Task
Include the line with "mat = bpy.data.materials.new(name)" and every line before it in the entries below, echoed exactly, but not the pictures.

****

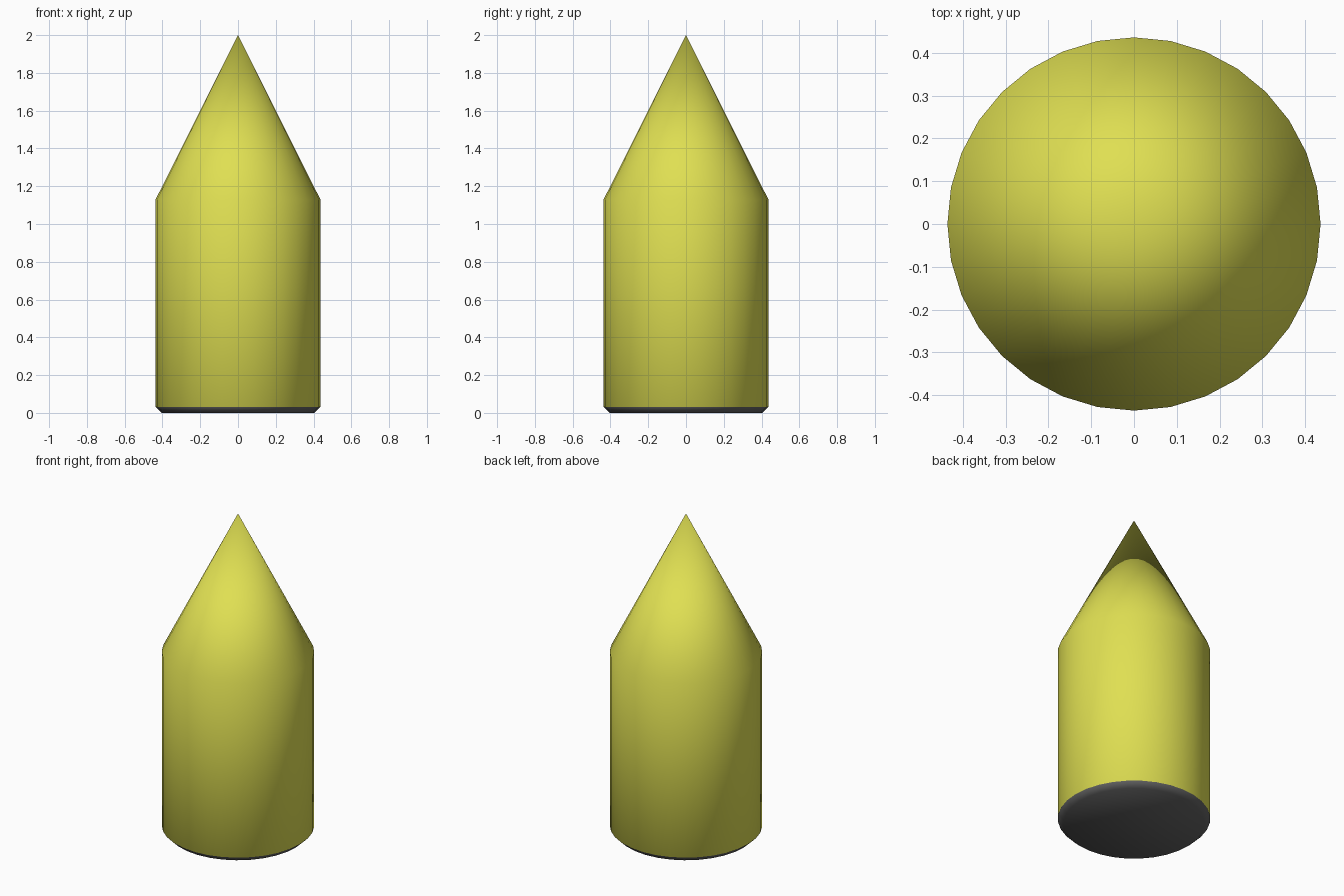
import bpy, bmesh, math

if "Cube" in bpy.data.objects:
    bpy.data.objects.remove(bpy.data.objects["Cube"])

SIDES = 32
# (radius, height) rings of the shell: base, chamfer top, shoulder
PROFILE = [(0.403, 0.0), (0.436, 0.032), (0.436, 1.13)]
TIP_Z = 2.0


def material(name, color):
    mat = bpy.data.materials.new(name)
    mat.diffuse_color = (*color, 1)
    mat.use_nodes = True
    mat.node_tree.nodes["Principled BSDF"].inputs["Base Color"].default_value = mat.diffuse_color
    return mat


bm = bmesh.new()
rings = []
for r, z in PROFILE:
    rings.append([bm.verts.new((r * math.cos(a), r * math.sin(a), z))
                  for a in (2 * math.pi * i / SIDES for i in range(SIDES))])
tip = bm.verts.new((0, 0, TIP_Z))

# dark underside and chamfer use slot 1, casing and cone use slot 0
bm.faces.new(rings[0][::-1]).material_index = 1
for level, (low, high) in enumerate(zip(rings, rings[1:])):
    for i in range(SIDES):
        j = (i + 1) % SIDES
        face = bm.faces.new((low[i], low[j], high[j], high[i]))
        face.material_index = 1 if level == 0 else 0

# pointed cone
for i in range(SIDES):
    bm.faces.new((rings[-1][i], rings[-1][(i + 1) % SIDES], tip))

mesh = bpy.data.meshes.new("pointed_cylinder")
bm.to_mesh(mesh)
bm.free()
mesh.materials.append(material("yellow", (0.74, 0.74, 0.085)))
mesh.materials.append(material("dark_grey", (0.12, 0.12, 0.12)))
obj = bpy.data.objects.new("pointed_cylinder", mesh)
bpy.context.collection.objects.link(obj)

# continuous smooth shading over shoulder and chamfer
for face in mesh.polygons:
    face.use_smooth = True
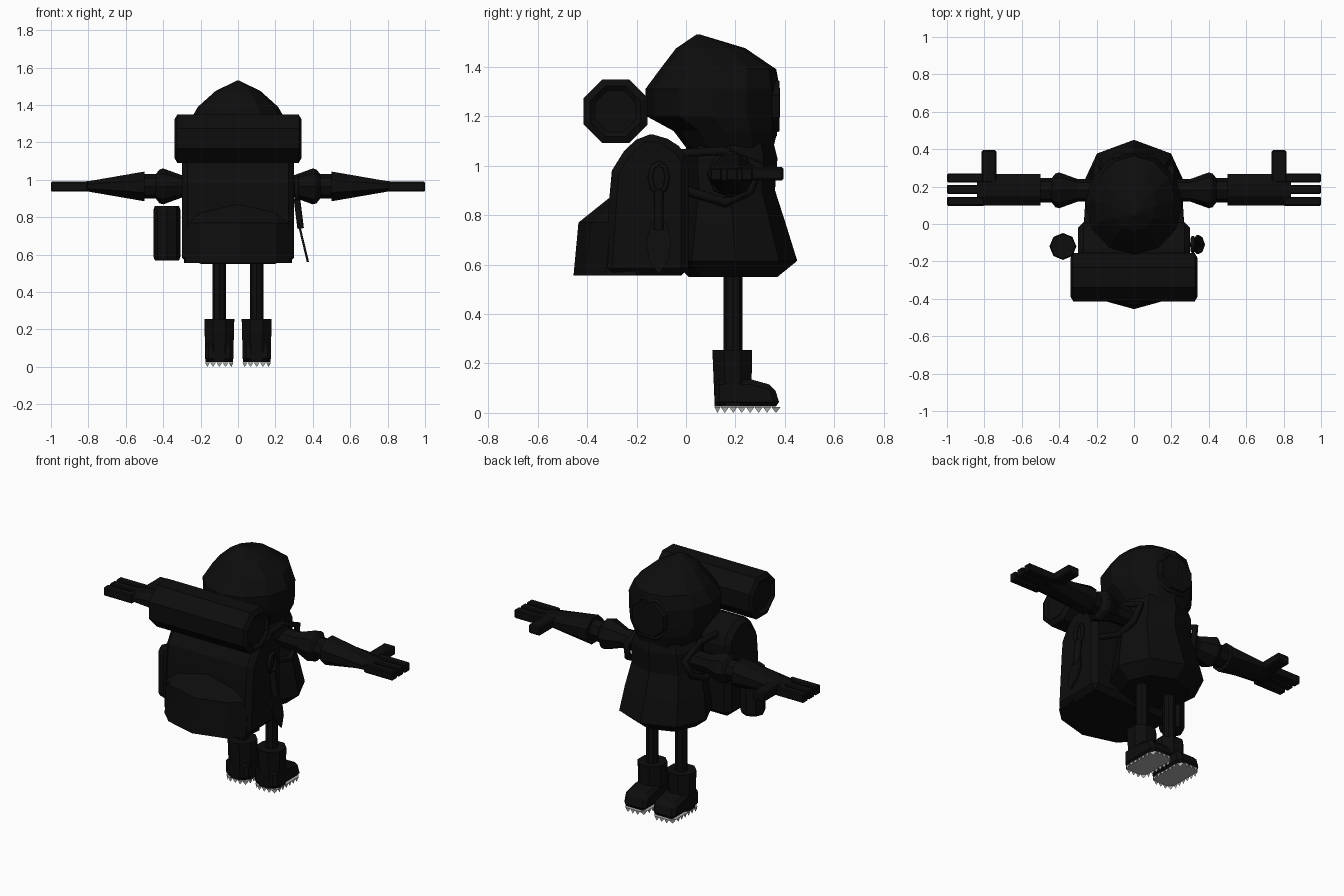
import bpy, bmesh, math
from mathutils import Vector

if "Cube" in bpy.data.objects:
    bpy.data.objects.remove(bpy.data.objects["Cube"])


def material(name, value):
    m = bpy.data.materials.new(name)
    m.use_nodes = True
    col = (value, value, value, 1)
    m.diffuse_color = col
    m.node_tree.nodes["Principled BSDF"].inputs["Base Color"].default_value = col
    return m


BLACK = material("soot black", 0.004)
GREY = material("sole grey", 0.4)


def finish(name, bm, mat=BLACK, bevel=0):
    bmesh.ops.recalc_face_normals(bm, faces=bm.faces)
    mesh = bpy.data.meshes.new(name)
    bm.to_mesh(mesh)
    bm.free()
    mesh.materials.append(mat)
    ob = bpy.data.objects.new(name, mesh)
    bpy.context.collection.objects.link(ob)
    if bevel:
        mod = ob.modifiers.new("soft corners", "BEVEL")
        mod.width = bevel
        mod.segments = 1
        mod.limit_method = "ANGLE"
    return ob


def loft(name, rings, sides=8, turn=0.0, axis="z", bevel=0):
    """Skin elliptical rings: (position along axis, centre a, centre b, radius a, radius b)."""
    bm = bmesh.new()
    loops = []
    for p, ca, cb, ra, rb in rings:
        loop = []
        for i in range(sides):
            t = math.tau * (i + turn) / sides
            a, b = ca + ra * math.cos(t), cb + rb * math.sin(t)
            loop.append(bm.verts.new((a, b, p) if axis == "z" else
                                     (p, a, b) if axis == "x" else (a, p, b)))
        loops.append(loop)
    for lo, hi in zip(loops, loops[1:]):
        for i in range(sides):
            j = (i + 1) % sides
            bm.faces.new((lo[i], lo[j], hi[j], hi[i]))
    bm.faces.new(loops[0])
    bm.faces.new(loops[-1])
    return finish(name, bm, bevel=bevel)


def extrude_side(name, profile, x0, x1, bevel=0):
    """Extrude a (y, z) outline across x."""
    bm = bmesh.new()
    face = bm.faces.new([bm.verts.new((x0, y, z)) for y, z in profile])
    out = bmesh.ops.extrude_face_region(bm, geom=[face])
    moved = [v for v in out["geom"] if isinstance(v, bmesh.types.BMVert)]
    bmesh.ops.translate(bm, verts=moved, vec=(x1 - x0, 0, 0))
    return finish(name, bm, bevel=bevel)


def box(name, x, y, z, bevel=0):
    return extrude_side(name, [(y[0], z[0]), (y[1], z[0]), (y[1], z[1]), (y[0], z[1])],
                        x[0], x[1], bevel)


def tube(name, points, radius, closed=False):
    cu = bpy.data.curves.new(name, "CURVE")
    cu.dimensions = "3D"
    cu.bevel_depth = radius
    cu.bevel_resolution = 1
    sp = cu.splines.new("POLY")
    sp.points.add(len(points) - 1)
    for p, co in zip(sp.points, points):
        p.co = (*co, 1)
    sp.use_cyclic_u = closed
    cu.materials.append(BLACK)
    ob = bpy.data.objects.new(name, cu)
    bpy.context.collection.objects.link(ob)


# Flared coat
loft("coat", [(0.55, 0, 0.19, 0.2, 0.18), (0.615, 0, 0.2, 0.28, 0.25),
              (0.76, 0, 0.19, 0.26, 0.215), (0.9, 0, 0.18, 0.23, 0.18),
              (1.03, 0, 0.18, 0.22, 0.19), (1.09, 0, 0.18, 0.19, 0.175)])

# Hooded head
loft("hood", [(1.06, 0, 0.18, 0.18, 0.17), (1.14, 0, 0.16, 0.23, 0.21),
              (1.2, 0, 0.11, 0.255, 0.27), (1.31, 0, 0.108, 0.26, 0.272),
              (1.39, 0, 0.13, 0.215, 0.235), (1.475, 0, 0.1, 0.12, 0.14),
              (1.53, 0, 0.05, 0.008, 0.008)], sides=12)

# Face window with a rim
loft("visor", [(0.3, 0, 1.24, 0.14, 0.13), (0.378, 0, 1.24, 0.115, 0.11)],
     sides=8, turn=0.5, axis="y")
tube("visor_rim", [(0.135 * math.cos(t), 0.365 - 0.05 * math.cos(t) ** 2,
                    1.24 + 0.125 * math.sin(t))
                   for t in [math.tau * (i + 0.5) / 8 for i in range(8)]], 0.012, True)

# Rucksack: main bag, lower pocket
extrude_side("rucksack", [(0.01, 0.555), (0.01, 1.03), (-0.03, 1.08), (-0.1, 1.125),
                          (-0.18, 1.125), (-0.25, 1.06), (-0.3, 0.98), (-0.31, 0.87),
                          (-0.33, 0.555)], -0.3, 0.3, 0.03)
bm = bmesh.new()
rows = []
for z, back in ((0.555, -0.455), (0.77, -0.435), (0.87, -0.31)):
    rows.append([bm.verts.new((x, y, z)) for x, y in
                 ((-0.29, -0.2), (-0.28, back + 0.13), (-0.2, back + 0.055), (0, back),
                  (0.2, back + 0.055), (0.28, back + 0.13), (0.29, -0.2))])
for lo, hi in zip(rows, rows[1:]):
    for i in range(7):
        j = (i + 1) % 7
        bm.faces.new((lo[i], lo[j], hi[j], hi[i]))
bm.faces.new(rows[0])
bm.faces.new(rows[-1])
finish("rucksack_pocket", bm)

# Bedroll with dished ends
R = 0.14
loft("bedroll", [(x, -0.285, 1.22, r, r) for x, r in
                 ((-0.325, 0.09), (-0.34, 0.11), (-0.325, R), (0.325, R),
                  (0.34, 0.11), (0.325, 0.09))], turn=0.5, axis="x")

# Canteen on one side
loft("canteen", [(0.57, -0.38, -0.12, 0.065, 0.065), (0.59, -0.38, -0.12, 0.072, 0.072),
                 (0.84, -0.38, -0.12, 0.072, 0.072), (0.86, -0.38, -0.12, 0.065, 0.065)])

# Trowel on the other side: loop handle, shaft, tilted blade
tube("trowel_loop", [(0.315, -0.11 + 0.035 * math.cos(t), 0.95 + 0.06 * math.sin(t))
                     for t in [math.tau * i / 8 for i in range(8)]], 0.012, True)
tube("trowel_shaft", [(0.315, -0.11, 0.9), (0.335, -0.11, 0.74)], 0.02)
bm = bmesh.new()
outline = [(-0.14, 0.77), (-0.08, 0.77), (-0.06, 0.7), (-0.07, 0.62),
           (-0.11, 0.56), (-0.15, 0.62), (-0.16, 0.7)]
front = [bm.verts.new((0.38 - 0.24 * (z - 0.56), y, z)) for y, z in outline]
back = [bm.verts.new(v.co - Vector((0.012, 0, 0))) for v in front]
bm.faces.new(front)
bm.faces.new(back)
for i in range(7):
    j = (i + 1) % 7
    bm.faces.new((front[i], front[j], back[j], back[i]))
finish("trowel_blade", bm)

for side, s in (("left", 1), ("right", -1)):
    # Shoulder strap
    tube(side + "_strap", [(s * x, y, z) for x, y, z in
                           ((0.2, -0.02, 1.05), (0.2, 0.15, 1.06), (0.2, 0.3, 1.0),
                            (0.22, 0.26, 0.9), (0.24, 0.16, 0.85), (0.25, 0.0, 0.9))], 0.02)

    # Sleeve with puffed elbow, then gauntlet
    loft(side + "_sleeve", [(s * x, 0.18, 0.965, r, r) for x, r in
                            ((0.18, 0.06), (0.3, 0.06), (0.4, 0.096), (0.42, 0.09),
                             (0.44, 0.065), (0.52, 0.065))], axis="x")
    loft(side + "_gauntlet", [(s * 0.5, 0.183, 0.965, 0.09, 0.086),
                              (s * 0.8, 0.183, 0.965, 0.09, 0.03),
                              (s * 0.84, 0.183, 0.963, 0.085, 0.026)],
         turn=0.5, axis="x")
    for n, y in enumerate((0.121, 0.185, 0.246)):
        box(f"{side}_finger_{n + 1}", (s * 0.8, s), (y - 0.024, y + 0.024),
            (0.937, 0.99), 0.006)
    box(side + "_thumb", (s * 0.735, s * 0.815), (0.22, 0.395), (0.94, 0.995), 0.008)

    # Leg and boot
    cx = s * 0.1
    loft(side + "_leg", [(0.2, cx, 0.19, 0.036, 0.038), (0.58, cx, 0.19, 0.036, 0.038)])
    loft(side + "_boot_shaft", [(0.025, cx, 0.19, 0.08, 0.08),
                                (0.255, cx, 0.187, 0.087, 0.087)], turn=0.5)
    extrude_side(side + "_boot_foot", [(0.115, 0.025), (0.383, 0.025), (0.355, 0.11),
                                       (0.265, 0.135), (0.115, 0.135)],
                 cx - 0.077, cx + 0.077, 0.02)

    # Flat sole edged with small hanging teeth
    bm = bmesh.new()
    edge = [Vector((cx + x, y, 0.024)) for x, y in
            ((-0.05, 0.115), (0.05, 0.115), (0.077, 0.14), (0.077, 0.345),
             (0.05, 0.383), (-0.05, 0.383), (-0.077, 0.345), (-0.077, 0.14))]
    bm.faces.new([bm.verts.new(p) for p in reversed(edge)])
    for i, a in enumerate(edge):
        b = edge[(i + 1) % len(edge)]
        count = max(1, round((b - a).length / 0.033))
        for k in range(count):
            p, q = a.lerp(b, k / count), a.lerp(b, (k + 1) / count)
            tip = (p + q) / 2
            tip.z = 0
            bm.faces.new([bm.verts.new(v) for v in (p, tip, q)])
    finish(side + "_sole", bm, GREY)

****

Your solution
import bpy, bmesh, math

if "Cube" in bpy.data.objects:
    bpy.data.objects.remove(bpy.data.objects["Cube"])

SIDES = 32
# (radius, height) rings of the shell: base, chamfer top, shoulder
PROFILE = [(0.403, 0.0), (0.436, 0.032), (0.436, 1.13)]
TIP_Z = 2.0


def material(name, color):
    mat = bpy.data.materials.new(name)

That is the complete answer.